## Exercise description
What you return must be an exact copy of the lines in the listing below between the line holding "face.normal_update()" and the line holding "slanted hazard marks", inclusive, and nothing more.

## Source records

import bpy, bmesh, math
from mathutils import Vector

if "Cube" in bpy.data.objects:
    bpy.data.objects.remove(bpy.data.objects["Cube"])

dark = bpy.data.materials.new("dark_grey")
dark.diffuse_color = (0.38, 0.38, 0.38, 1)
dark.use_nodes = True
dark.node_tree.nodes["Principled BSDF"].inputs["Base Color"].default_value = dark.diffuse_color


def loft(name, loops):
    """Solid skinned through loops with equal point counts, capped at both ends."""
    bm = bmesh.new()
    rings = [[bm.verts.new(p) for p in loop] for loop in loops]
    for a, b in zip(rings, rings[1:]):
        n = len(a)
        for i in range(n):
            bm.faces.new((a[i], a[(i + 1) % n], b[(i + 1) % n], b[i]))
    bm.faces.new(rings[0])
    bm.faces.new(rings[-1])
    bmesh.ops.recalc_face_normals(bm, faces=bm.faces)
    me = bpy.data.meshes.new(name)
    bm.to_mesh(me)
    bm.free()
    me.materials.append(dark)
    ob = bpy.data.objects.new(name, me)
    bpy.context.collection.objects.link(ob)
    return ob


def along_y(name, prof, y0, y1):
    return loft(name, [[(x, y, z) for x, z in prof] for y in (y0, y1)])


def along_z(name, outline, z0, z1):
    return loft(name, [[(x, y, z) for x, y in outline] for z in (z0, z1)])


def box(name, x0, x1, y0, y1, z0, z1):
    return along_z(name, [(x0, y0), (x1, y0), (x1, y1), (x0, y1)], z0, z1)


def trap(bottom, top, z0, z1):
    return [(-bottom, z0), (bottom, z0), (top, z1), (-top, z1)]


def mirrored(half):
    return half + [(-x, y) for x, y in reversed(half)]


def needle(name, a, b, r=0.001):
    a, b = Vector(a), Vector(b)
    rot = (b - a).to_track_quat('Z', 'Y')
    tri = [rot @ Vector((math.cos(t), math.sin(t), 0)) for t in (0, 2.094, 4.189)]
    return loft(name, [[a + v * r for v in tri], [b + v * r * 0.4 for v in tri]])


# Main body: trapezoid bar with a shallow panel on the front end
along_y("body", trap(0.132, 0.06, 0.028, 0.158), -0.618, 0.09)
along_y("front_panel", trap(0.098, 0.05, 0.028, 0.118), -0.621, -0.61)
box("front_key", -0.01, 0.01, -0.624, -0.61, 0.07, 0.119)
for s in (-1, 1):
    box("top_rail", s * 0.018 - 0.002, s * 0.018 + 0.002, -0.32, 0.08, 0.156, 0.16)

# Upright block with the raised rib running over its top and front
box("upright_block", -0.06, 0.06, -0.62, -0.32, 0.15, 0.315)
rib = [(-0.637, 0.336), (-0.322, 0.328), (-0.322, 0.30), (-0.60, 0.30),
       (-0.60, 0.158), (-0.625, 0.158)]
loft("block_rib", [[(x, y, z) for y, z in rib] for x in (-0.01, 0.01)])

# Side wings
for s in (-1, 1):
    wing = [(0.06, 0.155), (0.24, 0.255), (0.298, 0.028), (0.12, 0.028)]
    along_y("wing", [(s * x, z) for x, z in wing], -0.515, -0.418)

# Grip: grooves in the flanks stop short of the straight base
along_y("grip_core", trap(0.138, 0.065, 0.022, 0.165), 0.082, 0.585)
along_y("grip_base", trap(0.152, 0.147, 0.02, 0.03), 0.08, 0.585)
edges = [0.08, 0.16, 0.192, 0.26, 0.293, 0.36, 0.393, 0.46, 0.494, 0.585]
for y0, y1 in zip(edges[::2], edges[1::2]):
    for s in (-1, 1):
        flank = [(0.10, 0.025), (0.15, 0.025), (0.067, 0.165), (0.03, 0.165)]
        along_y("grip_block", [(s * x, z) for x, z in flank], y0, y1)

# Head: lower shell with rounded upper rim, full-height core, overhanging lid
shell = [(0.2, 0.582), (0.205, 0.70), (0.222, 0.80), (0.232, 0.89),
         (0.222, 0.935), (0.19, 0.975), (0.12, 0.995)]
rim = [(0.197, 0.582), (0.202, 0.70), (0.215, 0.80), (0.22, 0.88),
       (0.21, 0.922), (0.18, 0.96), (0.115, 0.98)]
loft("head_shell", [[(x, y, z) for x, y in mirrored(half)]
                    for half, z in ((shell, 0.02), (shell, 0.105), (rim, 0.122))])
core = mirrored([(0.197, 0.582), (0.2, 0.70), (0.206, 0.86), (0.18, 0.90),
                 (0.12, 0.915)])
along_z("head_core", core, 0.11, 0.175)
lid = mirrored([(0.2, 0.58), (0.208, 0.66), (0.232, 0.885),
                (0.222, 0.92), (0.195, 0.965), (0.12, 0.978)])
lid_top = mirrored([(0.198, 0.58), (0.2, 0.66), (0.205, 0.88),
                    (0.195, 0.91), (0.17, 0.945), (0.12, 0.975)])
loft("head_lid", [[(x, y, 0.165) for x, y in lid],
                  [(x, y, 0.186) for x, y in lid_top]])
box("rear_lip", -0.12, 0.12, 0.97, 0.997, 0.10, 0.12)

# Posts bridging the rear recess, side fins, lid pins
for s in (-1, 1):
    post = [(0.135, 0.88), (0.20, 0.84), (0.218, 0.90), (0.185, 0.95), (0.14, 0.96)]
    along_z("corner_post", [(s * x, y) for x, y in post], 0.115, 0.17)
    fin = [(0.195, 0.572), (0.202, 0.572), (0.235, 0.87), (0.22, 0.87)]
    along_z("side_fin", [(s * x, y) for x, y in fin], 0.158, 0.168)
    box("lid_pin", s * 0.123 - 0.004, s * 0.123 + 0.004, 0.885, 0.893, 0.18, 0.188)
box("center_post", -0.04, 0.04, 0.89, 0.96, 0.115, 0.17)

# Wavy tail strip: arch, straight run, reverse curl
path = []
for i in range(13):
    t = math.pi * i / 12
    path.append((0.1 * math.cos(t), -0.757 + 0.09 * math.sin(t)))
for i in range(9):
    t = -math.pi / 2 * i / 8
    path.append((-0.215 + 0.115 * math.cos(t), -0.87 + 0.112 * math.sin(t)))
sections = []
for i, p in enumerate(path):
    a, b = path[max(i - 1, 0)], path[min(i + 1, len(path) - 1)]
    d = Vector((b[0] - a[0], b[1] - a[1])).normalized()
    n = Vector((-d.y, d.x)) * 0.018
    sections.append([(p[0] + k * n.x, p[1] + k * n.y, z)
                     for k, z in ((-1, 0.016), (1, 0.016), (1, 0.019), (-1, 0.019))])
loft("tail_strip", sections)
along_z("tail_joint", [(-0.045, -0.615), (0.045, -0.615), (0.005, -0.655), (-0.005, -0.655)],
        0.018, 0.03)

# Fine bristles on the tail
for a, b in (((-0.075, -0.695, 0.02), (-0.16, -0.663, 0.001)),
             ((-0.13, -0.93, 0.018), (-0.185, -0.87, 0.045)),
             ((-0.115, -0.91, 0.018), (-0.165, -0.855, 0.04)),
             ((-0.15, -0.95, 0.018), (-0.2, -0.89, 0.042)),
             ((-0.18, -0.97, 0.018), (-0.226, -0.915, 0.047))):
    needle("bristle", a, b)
---
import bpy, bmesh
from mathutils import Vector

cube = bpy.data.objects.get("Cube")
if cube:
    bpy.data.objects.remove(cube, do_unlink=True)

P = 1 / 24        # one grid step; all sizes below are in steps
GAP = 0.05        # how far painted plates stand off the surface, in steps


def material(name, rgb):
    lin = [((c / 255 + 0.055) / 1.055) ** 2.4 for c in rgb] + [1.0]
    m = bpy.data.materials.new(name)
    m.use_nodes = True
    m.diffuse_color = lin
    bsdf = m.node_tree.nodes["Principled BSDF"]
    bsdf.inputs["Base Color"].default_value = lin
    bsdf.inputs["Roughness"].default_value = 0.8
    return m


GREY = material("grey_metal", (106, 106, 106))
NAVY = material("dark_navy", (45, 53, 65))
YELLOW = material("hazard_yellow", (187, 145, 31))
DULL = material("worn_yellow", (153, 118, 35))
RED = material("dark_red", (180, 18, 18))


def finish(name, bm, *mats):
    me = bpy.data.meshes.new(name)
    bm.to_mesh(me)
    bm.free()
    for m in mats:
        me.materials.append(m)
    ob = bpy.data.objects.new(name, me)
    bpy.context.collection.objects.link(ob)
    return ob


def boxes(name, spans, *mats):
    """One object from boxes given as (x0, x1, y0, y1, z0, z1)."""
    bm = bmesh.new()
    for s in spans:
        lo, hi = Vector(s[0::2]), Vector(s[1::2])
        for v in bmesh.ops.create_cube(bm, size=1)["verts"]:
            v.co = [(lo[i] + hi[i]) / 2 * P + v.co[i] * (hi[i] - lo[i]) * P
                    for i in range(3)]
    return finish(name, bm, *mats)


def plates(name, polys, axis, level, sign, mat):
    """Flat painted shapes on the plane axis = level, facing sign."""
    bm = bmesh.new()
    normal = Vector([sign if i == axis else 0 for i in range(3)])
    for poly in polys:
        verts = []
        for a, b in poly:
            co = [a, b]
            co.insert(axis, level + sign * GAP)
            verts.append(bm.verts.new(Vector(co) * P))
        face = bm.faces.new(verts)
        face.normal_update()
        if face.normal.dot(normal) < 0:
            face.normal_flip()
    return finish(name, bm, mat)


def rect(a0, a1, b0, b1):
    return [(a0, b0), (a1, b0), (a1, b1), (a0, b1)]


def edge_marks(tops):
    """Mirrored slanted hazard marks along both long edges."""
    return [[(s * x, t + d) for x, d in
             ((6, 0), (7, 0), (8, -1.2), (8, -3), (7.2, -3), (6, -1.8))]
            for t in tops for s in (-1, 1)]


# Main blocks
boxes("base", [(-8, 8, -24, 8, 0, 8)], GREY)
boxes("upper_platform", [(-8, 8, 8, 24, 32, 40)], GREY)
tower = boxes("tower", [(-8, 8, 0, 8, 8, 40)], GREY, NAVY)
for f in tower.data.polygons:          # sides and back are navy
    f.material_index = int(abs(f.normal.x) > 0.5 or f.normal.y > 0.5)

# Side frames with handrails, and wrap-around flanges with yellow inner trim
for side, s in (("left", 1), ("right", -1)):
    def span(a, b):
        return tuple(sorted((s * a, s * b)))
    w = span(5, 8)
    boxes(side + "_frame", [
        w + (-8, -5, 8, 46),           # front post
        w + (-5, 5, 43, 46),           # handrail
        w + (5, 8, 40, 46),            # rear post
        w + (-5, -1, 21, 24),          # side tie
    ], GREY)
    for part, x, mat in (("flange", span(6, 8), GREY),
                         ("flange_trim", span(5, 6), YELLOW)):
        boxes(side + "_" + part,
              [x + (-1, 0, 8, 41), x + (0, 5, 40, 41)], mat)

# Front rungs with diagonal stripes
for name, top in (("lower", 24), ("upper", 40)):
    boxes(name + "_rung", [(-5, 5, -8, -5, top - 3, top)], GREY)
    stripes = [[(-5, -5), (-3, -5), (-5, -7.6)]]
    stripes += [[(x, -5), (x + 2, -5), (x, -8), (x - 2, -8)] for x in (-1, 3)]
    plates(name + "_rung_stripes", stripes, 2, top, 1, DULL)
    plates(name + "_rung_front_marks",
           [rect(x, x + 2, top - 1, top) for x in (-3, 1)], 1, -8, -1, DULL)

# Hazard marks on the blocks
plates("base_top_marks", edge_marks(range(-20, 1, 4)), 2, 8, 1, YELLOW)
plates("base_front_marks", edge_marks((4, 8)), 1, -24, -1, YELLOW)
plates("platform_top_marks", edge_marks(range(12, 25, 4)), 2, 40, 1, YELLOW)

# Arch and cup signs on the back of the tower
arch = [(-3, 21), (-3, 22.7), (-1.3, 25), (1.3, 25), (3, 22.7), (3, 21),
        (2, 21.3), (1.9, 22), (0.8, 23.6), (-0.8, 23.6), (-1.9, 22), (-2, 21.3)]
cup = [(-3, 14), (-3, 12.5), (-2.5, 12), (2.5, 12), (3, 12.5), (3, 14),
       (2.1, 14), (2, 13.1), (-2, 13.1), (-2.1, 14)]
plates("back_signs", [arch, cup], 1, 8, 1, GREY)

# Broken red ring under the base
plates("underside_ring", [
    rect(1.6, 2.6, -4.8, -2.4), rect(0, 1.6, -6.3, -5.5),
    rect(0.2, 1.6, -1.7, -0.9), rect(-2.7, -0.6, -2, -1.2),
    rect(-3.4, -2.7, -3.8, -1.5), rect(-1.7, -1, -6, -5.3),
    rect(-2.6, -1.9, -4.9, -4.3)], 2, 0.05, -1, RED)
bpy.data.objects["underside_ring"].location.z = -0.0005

## Exercise output
        face.normal_update()
        if face.normal.dot(normal) < 0:
            face.normal_flip()
    return finish(name, bm, mat)


def rect(a0, a1, b0, b1):
    return [(a0, b0), (a1, b0), (a1, b1), (a0, b1)]


def edge_marks(tops):
    """Mirrored slanted hazard marks along both long edges."""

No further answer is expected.